- ‘Star Trek: Discovery’ unmasks the time-traveling Red Angel Thursday 8:30 PM
- Everyone is making memes of Meghan McCain saying ‘my father’ on loop Thursday 8:11 PM
- Irony of Georgia’s sperm-reporting bill flies by anti-abortion advocates Thursday 7:11 PM
- Sex scandals are consuming the K-pop industry Thursday 5:44 PM
- Trump supporters are abandoning Fox News over network’s latest hire Thursday 5:20 PM
- QAnon is attacking a random woman in a disturbing and dangerous way Thursday 4:59 PM
- Google celebrates Bach with AI-powered, music-making doodle Thursday 4:53 PM
- RIP: The best free trial in all of streaming entertainment Thursday 2:19 PM
- Which ‘Florida Man’ are you? Thursday 1:06 PM
- Hundreds of millions of Facebook passwords were accessible to employees Thursday 12:55 PM
- ‘Bitch I’m Bella Thorne’ morphs into TikTok dyslexia meme Thursday 12:17 PM
- Marvel is auctioning props and costumes from Netflix’s ‘Defenders’ franchise Thursday 12:12 PM
- Net neutrality advocates plan online watch party for the ‘Save the Internet’ Act Thursday 12:01 PM
- Tim Cook turns his iPad meme into an AirPod meme Thursday 11:46 AM
- Auschwitz Memorial asks visitors to stop taking playful photos at Holocaust site Thursday 11:33 AM
Perhaps only human flaggers can help.
According to Motherboard, YouTube videos made by Nazi groups have been left on the platform for months and, in some cases, years. But YouTube was much quicker to delete the content of Islamic extremists.
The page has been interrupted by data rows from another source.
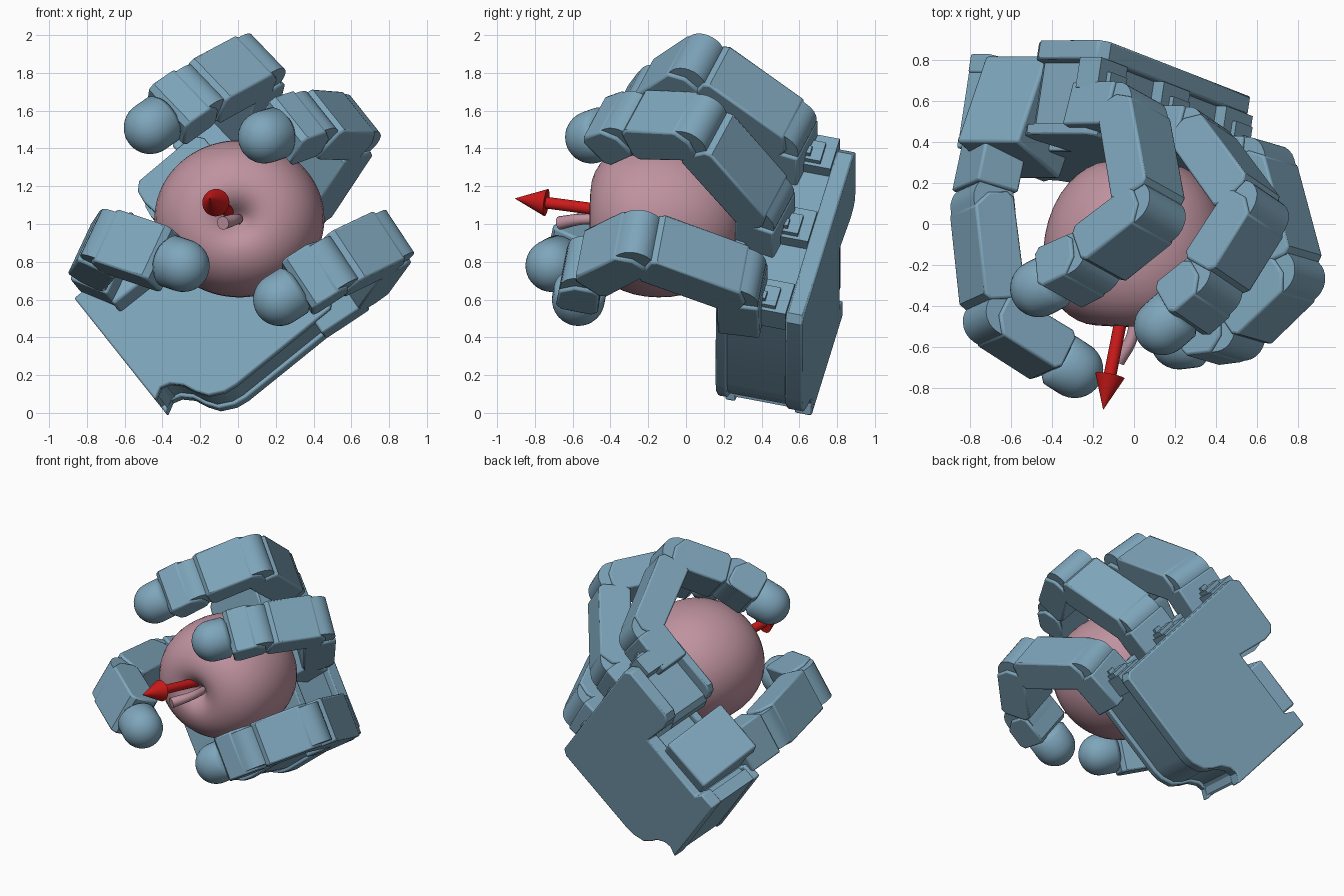
import bpy, bmesh, math
from mathutils import Vector as V, Matrix

if "Cube" in bpy.data.objects:
    bpy.data.objects.remove(bpy.data.objects["Cube"])

# palm frame: X faces the grasp, Y runs across the fingers, Z points along them
O = V((0.184, 0.419, 0.997))
Z = V((0.78, 0, 0.62)).normalized()
Y = V((0.605, -0.236, -0.761)).normalized()
X = Y.cross(Z).normalized()


def material(name, col):
    m = bpy.data.materials.new(name)
    m.diffuse_color = (*col, 1)
    m.use_nodes = True
    m.node_tree.nodes["Principled BSDF"].inputs["Base Color"].default_value = m.diffuse_color
    return m


HAND = material("hand_blue", (0.21, 0.38, 0.50))
FRUIT = material("fruit_pink", (0.52, 0.29, 0.35))
RED = material("arrow_red", (0.6, 0.01, 0.01))


def finish(bm, name, mat, bevel=0, angle=35):
    bmesh.ops.recalc_face_normals(bm, faces=bm.faces)
    me = bpy.data.meshes.new(name)
    bm.to_mesh(me)
    bm.free()
    ob = bpy.data.objects.new(name, me)
    bpy.context.collection.objects.link(ob)
    me.materials.append(mat)
    if bevel:
        b = ob.modifiers.new("bevel", 'BEVEL')
        b.width, b.segments, b.limit_method = bevel, 2, 'ANGLE'
        b.angle_limit = math.radians(50)
    bpy.ops.object.select_all(action='DESELECT')
    ob.select_set(True)
    bpy.context.view_layer.objects.active = ob
    bpy.ops.object.shade_smooth_by_angle(angle=math.radians(angle))
    return ob


def prism(name, pts, o, u, v, w, w0, w1, bevel=0.0):
    """Outline in the u,v plane extruded along w."""
    bm = bmesh.new()
    f = bm.faces.new([bm.verts.new(o + u * a + v * b + w * w0) for a, b in pts])
    ex = bmesh.ops.extrude_face_region(bm, geom=[f])
    bmesh.ops.translate(bm, vec=w * (w1 - w0),
                        verts=[g for g in ex['geom'] if isinstance(g, bmesh.types.BMVert)])
    return finish(bm, name, HAND, bevel)


def rect(a0, a1, b0, b1):
    return [(a0, b0), (a1, b0), (a1, b1), (a0, b1)]


def tube(name, p, q, r0, r1, mat, seg=32):
    bm = bmesh.new()
    d = q - p
    m = Matrix.Translation((p + q) / 2) @ d.to_track_quat('Z', 'Y').to_matrix().to_4x4()
    bmesh.ops.create_cone(bm, cap_ends=True, segments=seg, radius1=r0, radius2=r1,
                          depth=d.length, matrix=m)
    return finish(bm, name, mat)


def revolve(name, prof, base, axis, mat, seg=48):
    """Profile of (radius, height) spun about an axis."""
    bm = bmesh.new()
    m = Matrix.Translation(base) @ axis.to_track_quat('Z', 'Y').to_matrix().to_4x4()
    vs = [bm.verts.new(m @ V((r, 0, h))) for r, h in prof]
    es = [bm.edges.new(p) for p in zip(vs, vs[1:])]
    bmesh.ops.spin(bm, geom=vs + es, cent=base, axis=axis.normalized(),
                   angle=2 * math.pi, steps=seg)
    bmesh.ops.remove_doubles(bm, verts=bm.verts, dist=1e-4)
    return finish(bm, name, mat, angle=60)


R, HW = 0.112, 0.155     # half depth and half width of a finger link


def link(name, p, q, W, end):
    """Finger segment: narrower round hinge at p, square body stopping short of q."""
    u = (q - p).normalized()
    n = W.cross(u).normalized()
    arc = [(math.cos(t), math.sin(t)) for t in (math.pi / 2 + math.pi * i / 12 for i in range(13))]
    hinge = [(R * .97 * a, R * .97 * b) for a, b in arc]
    prism(name + "_hinge", hinge + [(.06, -R * .97), (.06, R * .97)], p, u, n, W,
          -HW * .88, HW * .88)
    prism(name, [(.0, R - .01), (-.03, R - .04), (-.03, -R + .08), (.03, -R),
                 (end - .03, -R), (end, -R + .03), (end, R - .03), (end - .03, R)],
          p, u, n, W, -HW, HW, .012)


def fingertip(name, p, q, W):
    u = (q - p).normalized()
    link(name + "_end_link", p, q, W, (q - p).length - .11)
    r = .14
    h = .12
    prof = [(0, -h), (r * .8, -h), (r, -h * .75)]
    prof += [(r * math.cos(t), r * math.sin(t)) for t in (math.pi / 2 * i / 10 for i in range(11))]
    revolve(name + "_tip", prof, q, u, HAND, 32)


# palm shell: front and back covers, core, end wall
outline = [(-.57, 0), (.55, 0), (.585, -.04), (.59, -.68), (.58, -.75), (.54, -.83), (.48, -.87),
           (.41, -.90), (.36, -.95), (.345, -1.0), (.38, -1.065), (-.33, -1.065), (-.33, -.95),
           (-.26, -.92), (-.26, -.42), (-.50, -.46), (-.57, -.45), (-.61, -.41), (-.62, -.04)]
prism("palm_back_cover", outline, O, Y, Z, X, -.345, -.25, .01)
prism("palm_front_cover", outline, O, Y, Z, X, .07, .129, .01)
core = [(a * (.96 if a > 0 else .86), b * .93 - .05) for a, b in outline]
prism("palm_core", core, O, Y, Z, X, -.26, .08)
prism("palm_end_wall", rect(-.325, .34, -1.06, -.97), O, Y, Z, X, -.34, .12)

# stepped motor mounts and fingers
L1, L2, L3 = .605, .43, .305
fingers = [("upper_finger", -1, V((-.465, -.315, 1.51)), 61),
           ("middle_finger", 0, V((.14, -.50, 1.46)), 40),
           ("lower_finger", 1, V((.22, -.57, .60)), 66)]
for name, side, tip, t1 in fingers:
    c = O + Y * .505 * side
    for i in range(3):
        prism(f"{name}_mount_{i}", rect(-.14 + .06 * i, .07 - .02 * i, -.12, .015 + .025 * i),
              c, Y, Z, X, -.25 + .06 * i, -.1)
    s = math.radians(5 * side)
    ez = Z * math.cos(s) + Y * math.sin(s)
    j1 = c + Z * (-.018 * abs(side)) + ez * .175
    rel = tip - j1
    ex = (rel - ez * rel.dot(ez)).normalized()
    W = ez.cross(ex).normalized()
    prism(name + "_base", rect(-R, R, -.30, -.02), j1, ex, ez, W, -HW, HW, .012)
    # bend angles from the tip position
    t1 = math.radians(t1)
    j2 = j1 + (ex * math.sin(t1) + ez * math.cos(t1)) * L1
    rem = tip - j2
    d = min(rem.length, L2 + L3 - .005)
    total = math.atan2(rem.dot(ex), rem.dot(ez))
    t2 = total - math.acos(max(-1, min(1, (d * d + L2 * L2 - L3 * L3) / (2 * d * L2))))
    j3 = j2 + (ex * math.sin(t2) + ez * math.cos(t2)) * L2
    link(name + "_link_1", j1, j2, W, L1 - .06)
    link(name + "_link_2", j2, j3, W, L2 - .06)
    fingertip(name, j3, tip, W)

# thumb
j13, j14 = V((-.70, .29, .77)), V((-.74, .10, .82))
j15, tip = V((-.68, -.46, .91)), V((-.29, -.71, .78))
W = (j15 - j14).cross(tip - j15).normalized()
zt = V((-.298, -.875, .376)).normalized()
yt = zt.cross(Z).normalized()
prism("thumb_motor", rect(-.19, .19, -.23, .25), V((-.54, .53, .73)), yt, zt, Z, -.19, .19, .015)
u = (j14 - j13).normalized()
prism("thumb_base", rect(-R, R, -.12, .14), j13, W.cross(u).normalized(), u, W, -HW, HW, .012)
link("thumb_long_link", j14, j15, W, .50)
fingertip("thumb", j15, tip, W)

# apple with dimples at both ends
axis = V((-.05, -1, .01)).normalized()
A = V((.01, -.095, 1.027))
prof = [(0, -.35), (.05, -.365), (.12, -.40), (.2, -.39), (.29, -.33), (.37, -.23), (.42, -.09),
        (.435, .05), (.42, .18), (.375, .29), (.30, .37), (.21, .41), (.13, .41), (.07, .37),
        (.03, .32), (0, .30)]
apple = revolve("apple", prof, A, axis, FRUIT)
apple.data.transform(Matrix.Translation(A) @ Matrix.Diagonal((1.05, 1, .97, 1))
                     @ Matrix.Translation(-A))
apple.modifiers.new("smooth", 'SUBSURF').levels = 1
apple.modifiers["smooth"].render_levels = 1

# bent stem
cu = bpy.data.curves.new("apple_stem", 'CURVE')
cu.dimensions, cu.bevel_depth, cu.use_fill_caps = '3D', .036, True
sp = cu.splines.new('BEZIER')
sp.bezier_points.add(2)
for b, (co, r) in zip(sp.bezier_points, [((0, -.38, 1.02), .7), ((-.01, -.55, 1.025), .8),
                                         ((-.08, -.67, 1.005), 1.0)]):
    b.co, b.radius = co, r
    b.handle_left_type = b.handle_right_type = 'AUTO'
cu.materials.append(FRUIT)
bpy.context.collection.objects.link(bpy.data.objects.new("apple_stem", cu))

# direction arrow
end = V((-.15, -.905, 1.135))
d = (end - A).normalized()
tube("arrow_shaft", A, end - d * .16, .031, .031, RED)
tube("arrow_head", end - d * .17, end, .073, .001, RED)
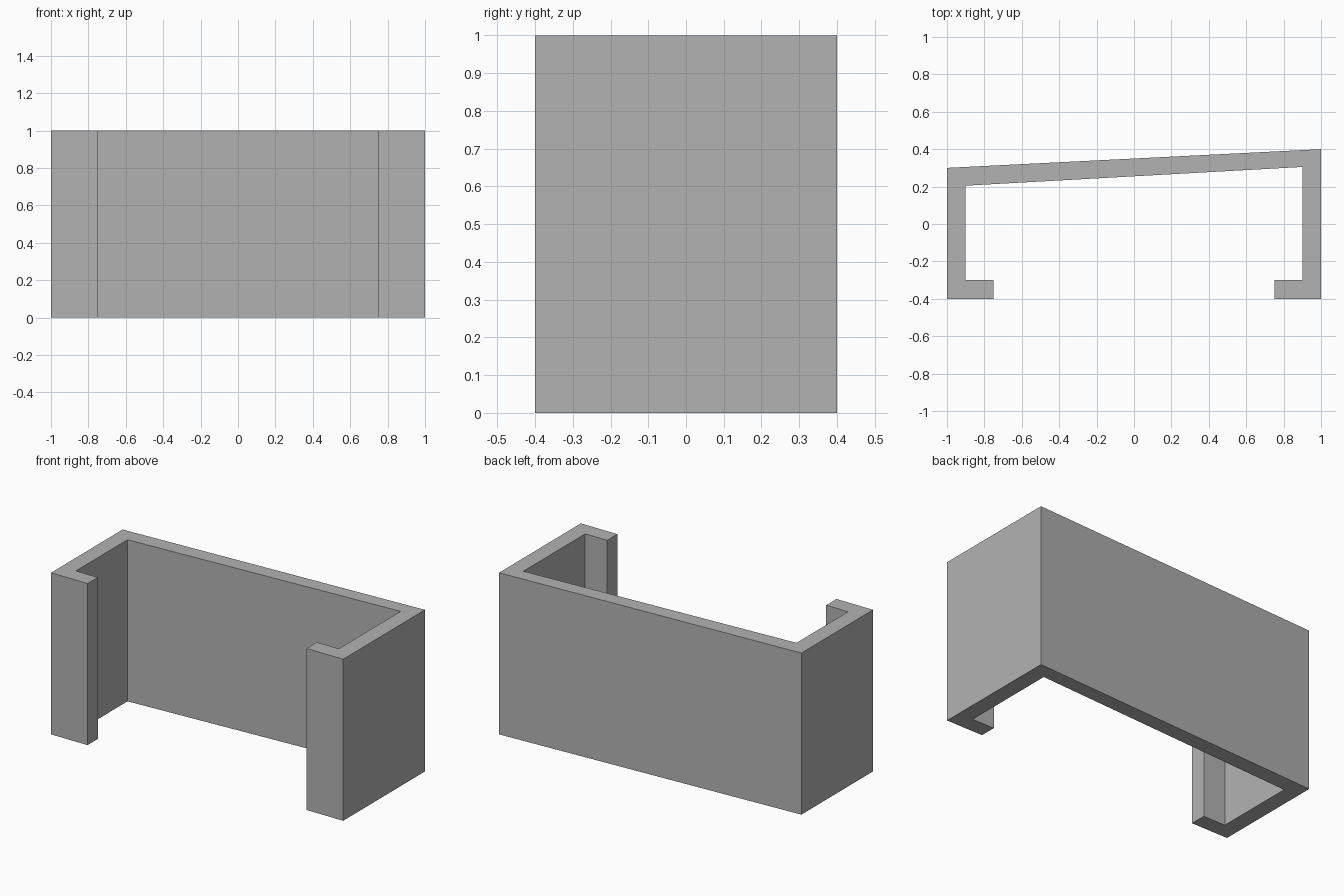
import bpy
import bmesh

cube = bpy.data.objects.get("Cube")
if cube:
    bpy.data.objects.remove(cube, do_unlink=True)

HEIGHT = 1.0

# Plain grey finish
grey = bpy.data.materials.new("plain_grey")
grey.use_nodes = True
colour = (0.45, 0.45, 0.45, 1)
grey.diffuse_color = colour
grey.node_tree.nodes["Principled BSDF"].inputs["Base Color"].default_value = colour


def extrude_profile(name, outline, height):
    """Raise a closed floor outline into a solid prism."""
    bm = bmesh.new()
    base = bm.faces.new([bm.verts.new((x, y, 0)) for x, y in outline])
    top = bmesh.ops.extrude_face_region(bm, geom=[base])["geom"]
    verts = [v for v in top if isinstance(v, bmesh.types.BMVert)]
    bmesh.ops.translate(bm, verts=verts, vec=(0, 0, height))
    bmesh.ops.recalc_face_normals(bm, faces=bm.faces)
    mesh = bpy.data.meshes.new(name)
    bm.to_mesh(mesh)
    bm.free()
    mesh.materials.append(grey)
    obj = bpy.data.objects.new(name, mesh)
    bpy.context.collection.objects.link(obj)
    return obj


def side_outline(sign, outer_back, inner_back):
    """Wall and inward front lip on one side, listed from back to back."""
    points = [(1, outer_back), (1, -0.4), (0.75, -0.4),
              (0.75, -0.3), (0.9, -0.3), (0.9, inner_back)]
    return [(sign * x, y) for x, y in points]


# Open-fronted channel: slanted back wall, two side walls, two front lips
right = side_outline(-1, 0.3, 0.205)
left = side_outline(1, 0.4, 0.305)
extrude_profile("channel_bracket", right + left[::-1], HEIGHT)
Oftentimes, those videos would be taken down within hours of them being uploaded.
Late last month, YouTube said it wouldn’t censor white nationalist channels like Atomwaffen—which has been implicated in five murders in the last 10 months—or the Traditionalist Worker Party, despite the fact YouTube’s terms of service proclaim that it will ban “content that promotes violence against or has the primary purpose of inciting hatred against individuals or groups based on certain attributes, such as: race or ethnic origin, religion, disability, gender, age, veteran status, sexual orientation/gender identity.”
Since then, YouTube took action to delete the Atomwaffen channel. But Motherboard reported that copies of the group’s videos still exist on the site.
Google, which owns YouTube, said last year it would “increas[e] our use of technology” and find capable human flaggers to fight terrorism online.
“We tightened our policies on what content can appear on our platform, or earn revenue for creators,” YouTube said in a blog post in December. “We increased our enforcement teams. And we invested in powerful new machine learning technology to scale the efforts of our human moderators to take down videos and comments that violate our policies … 98 percent of the videos we remove for violent extremism are flagged by our machine-learning algorithms.”
While that appears to be working for pro-ISIS content, YouTube needs more help in determining whether pro-Nazi videos are actually hate speech and should be removed from the platform.
“The hard part is actually joining that up with a sort-of context in order to make a judgment on whether the image that you’re looking at is being used for a white supremacist purpose or not,” ex-NSA hacker Emily Crose told Motherboard.
Perhaps that will be the job of the more than 10,000 human flaggers YouTube said it will employ in 2018.
Click here to read Motherboard’s entire report.
Josh Katzowitz is a staff writer at the Daily Dot specializing in YouTube and boxing. His work has appeared in the New York Times, Wall Street Journal, Washington Post, and Los Angeles Times. A longtime sports writer, he's covered the NFL for CBSSports.com and boxing for Forbes. His work has been noted twice in the Best American Sports Writing book series.